The green-roofed shelter – already nicknamed ‘bush stop’ – has been installed at the Mersey Ferry Terminal in the Seacombe district of Wallasey on the Wirral Peninsula in northwestern England.
Organisers hope to stabilise local ecosystems by transforming the metal roofs of bus shelters into lavish greenery.
Several towns and cities across the United Kingdom – including Newcastle, Sunderland, Oxford and Derby – have been equipped with green bus shelters in recent months as part of an eco initiative by operator Clear Channel UK.
The company – which is in charge of around 30,000 commercial shelters on behalf of the councils – said Leicester was currently in the lead with 30 bee bus stops installed since last year.
Clear Channel UK said it planned to follow the example of countries such as Sweden, Denmark and the Netherlands by setting up at least 1,000 eco-friendly bus shelters in Britain in the coming years.

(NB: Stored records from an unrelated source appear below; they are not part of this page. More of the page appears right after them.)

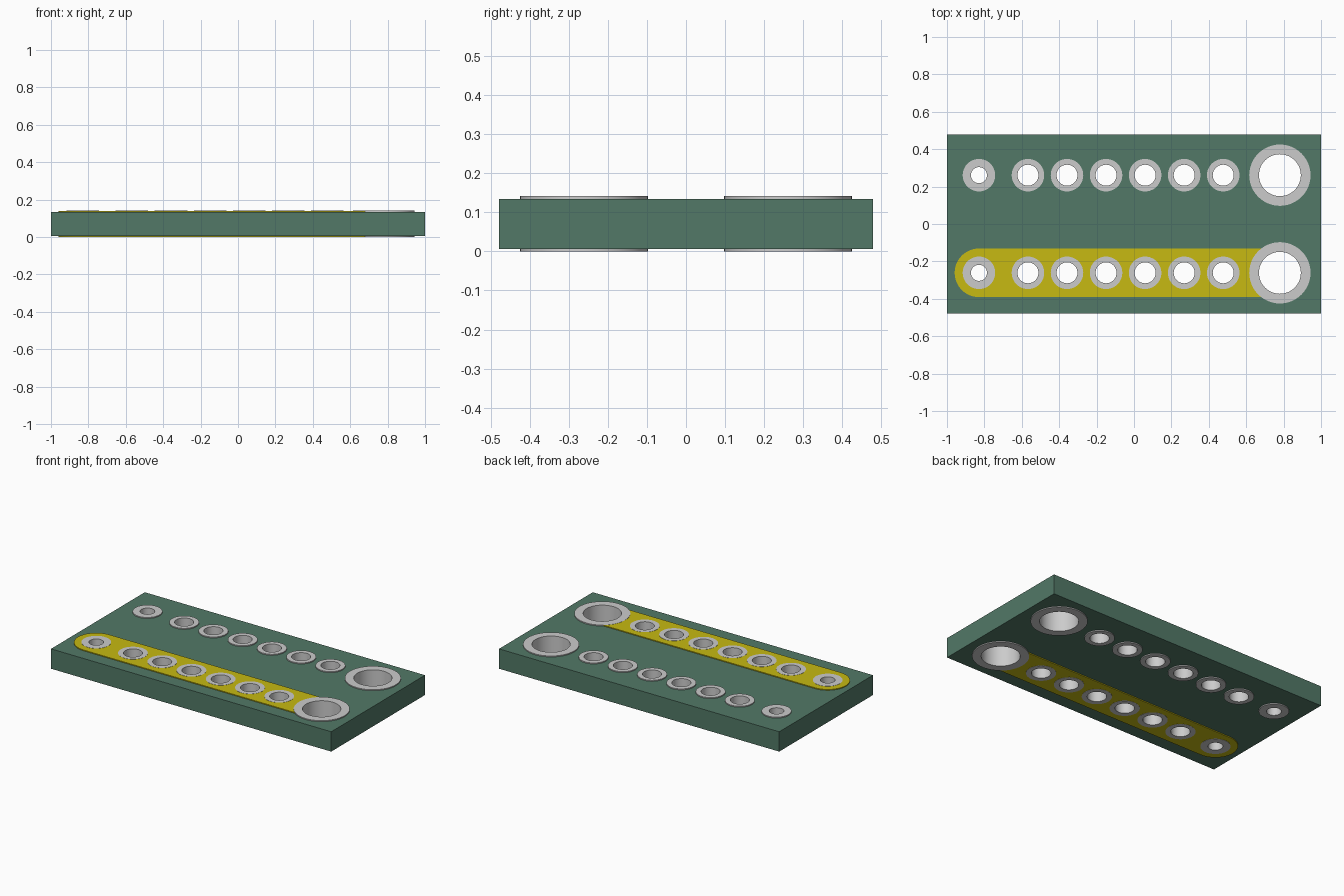
import bpy, bmesh
from math import sin, cos, pi

if "Cube" in bpy.data.objects:
    bpy.data.objects.remove(bpy.data.objects["Cube"])

H = 0.141          # full height over the pads
FOIL = 0.0065      # pad flange thickness
WALL = 0.004       # plating thickness in the holes
ROW = 0.261        # y distance of each row from the centre
SEG = 48

# (x, hole radius, pad radius) along one row
HOLES = [(-0.829, 0.043, 0.087)]
HOLES += [(-0.567 + 0.2088 * i, 0.056, 0.087) for i in range(6)]
HOLES += [(0.78, 0.112, 0.164)]


def material(name, rgb):
    m = bpy.data.materials.new(name)
    m.diffuse_color = (*rgb, 1)
    m.use_nodes = True
    m.node_tree.nodes["Principled BSDF"].inputs["Base Color"].default_value = m.diffuse_color
    return m


def circle(x, y, r):
    return [(x + r * cos(2 * pi * i / SEG), y + r * sin(2 * pi * i / SEG)) for i in range(SEG)]


def slot(x0, x1, y, r):
    n = SEG // 2
    right = [(x1 + r * cos(-pi / 2 + pi * i / n), y + r * sin(-pi / 2 + pi * i / n)) for i in range(n + 1)]
    left = [(x0 + r * cos(pi / 2 + pi * i / n), y + r * sin(pi / 2 + pi * i / n)) for i in range(n + 1)]
    return right + left


def row_holes(y):
    return [circle(x, y, r + WALL) for x, r, _ in HOLES]


def smooth(ob):
    bpy.ops.object.select_all(action='DESELECT')
    ob.select_set(True)
    bpy.context.view_layer.objects.active = ob
    bpy.ops.object.shade_smooth_by_angle()


# Flat plate from an outline with holes
def plate(name, loops, z0, z1, mat):
    cu = bpy.data.curves.new(name, 'CURVE')
    cu.dimensions = '2D'
    cu.fill_mode = 'BOTH'
    cu.extrude = (z1 - z0) / 2
    for pts in loops:
        s = cu.splines.new('POLY')
        s.points.add(len(pts) - 1)
        for p, (x, y) in zip(s.points, pts):
            p.co = (x, y, 0, 1)
        s.use_cyclic_u = True
    ob = bpy.data.objects.new(name, cu)
    bpy.context.collection.objects.link(ob)
    ob.location.z = (z0 + z1) / 2
    bpy.ops.object.select_all(action='DESELECT')
    ob.select_set(True)
    bpy.context.view_layer.objects.active = ob
    bpy.ops.object.convert(target='MESH')
    ob = bpy.context.view_layer.objects.active
    bm = bmesh.new()
    bm.from_mesh(ob.data)
    bmesh.ops.remove_doubles(bm, verts=bm.verts, dist=1e-5)
    bmesh.ops.recalc_face_normals(bm, faces=bm.faces)
    bm.to_mesh(ob.data)
    bm.free()
    ob.data.materials.clear()
    ob.data.materials.append(mat)
    smooth(ob)


# Plated hole: barrel with a flange above and below the board
def eyelet(name, x, y, r, pad):
    b = r + WALL
    prof = [(r, 0), (pad, 0), (pad, FOIL), (b, FOIL), (b, H - FOIL), (pad, H - FOIL), (pad, H), (r, H)]
    bm = bmesh.new()
    rings = [[bm.verts.new((q * cos(2 * pi * i / SEG), q * sin(2 * pi * i / SEG), z)) for i in range(SEG)]
             for q, z in prof]
    for k, a in enumerate(rings):
        c = rings[(k + 1) % len(rings)]
        for i in range(SEG):
            j = (i + 1) % SEG
            bm.faces.new((a[i], a[j], c[j], c[i]))
    bmesh.ops.recalc_face_normals(bm, faces=bm.faces)
    me = bpy.data.meshes.new(name)
    bm.to_mesh(me)
    bm.free()
    ob = bpy.data.objects.new(name, me)
    ob.location = (x, y, 0)
    bpy.context.collection.objects.link(ob)
    smooth(ob)


green = material("board_green", (0.085, 0.19, 0.135))
yellow = material("track_yellow", (0.57, 0.49, 0.006))

# Board
corners = [(-1, -0.478), (1, -0.478), (1, 0.478), (-1, 0.478)]
plate("board", [corners] + row_holes(-ROW) + row_holes(ROW), FOIL, H - FOIL, green)

# Yellow tracks on both faces of the front row
track = [slot(-0.829, 0.78, -ROW, 0.13)] + row_holes(-ROW)
plate("top_track", track, H - FOIL, H - 0.001, yellow)
plate("bottom_track", track, 0.001, FOIL, yellow)

# Plated holes
for label, y in (("front", -ROW), ("back", ROW)):
    for n, (x, r, pad) in enumerate(HOLES):
        eyelet(f"{label}_pad_{n + 1}", x, y, r, pad)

The roof of the Mersey Ferry Terminal ‘buzz stop’ – the first of its kind in the Liverpool City Region – features native wildflowers such as wild marjoram, thyme and kidney vetch, according to local media.
Entomologists are optimistic that these plants would attract pollinators and ensure a diverse local ecosystem.

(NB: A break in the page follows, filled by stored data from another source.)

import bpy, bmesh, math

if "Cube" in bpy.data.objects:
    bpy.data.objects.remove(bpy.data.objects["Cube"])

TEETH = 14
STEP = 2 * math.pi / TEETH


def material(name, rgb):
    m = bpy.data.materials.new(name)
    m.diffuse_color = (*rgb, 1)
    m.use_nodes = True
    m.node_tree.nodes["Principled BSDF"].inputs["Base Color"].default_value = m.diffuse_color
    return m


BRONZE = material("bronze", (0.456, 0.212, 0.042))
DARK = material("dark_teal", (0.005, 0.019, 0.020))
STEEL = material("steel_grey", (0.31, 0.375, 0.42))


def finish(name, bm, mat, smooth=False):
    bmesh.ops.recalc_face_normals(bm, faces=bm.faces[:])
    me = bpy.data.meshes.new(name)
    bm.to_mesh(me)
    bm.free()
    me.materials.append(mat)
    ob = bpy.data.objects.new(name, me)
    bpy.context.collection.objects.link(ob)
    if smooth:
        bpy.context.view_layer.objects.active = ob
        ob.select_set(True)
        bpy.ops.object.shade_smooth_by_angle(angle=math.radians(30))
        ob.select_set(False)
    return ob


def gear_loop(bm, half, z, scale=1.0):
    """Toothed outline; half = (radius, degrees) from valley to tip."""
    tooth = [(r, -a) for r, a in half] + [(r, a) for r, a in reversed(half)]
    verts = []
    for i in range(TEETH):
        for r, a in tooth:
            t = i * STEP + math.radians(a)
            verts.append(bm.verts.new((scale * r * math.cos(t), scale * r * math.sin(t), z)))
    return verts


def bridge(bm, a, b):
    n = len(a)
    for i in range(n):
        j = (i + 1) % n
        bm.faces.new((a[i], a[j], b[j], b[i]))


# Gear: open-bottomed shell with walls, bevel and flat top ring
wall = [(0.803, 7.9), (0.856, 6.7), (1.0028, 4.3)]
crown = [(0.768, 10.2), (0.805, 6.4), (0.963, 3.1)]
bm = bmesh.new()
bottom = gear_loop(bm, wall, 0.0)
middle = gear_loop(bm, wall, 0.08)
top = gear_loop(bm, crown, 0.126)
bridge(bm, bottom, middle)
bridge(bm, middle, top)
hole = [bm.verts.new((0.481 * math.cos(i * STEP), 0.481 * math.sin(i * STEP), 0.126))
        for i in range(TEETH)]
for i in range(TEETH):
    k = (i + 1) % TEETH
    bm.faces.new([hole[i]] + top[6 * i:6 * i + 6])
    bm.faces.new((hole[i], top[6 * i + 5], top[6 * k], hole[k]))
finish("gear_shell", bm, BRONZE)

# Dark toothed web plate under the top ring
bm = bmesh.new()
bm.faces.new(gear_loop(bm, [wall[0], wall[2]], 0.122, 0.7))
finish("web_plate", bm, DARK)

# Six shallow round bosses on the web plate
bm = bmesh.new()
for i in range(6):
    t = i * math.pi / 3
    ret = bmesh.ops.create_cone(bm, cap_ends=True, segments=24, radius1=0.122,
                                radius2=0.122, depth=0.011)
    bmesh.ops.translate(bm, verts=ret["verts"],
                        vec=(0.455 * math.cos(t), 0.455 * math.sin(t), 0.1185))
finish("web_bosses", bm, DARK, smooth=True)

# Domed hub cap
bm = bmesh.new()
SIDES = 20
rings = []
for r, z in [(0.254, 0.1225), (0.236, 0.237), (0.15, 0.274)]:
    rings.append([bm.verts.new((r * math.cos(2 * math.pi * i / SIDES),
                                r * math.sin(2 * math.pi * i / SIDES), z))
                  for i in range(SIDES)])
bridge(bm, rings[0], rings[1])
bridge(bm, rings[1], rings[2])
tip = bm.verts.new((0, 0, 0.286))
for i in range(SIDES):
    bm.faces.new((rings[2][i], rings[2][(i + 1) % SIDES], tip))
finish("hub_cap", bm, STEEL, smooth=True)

Steve Rotheram, the metro mayor of the Liverpool City Region, reportedly plans to install further green roof shelters all over the region.
The initiative is part of the Labour politician’s Community Environment Fund which aims at boosting various climate awareness and environmental projects in the region.
After having approved a volume of GBP 500,000 (EUR 578,000) in November 2021, local leaders agreed to inject another half million pounds earlier this year.
Rotheram said: “Climate change is the single greatest challenge our planet faces – and how we step up to the plate will be the defining moment in our generation’s legacy.”
The metro mayor said local decision-makers were “pushing forward with plans to stake our place as the UK’s renewable energy coast. We have the natural assets and underlying strengths in abundance to grasp that opportunity with both hands.”
He underlined that “individuals have a vital part to play too.”
Rotheram said: “Taken together, lots of small actions from ordinary people working together with a common purpose can make a massive difference. That’s what the Community Environment Fund is all about: empowering our people to take action to improve their local area.”
Referring to the possible extension of the green roof bus shelter initiative, the politician said his team was “working with partners to explore how we can install many more of these ‘living roofs’ at shelters across the city region in the months and years to come.”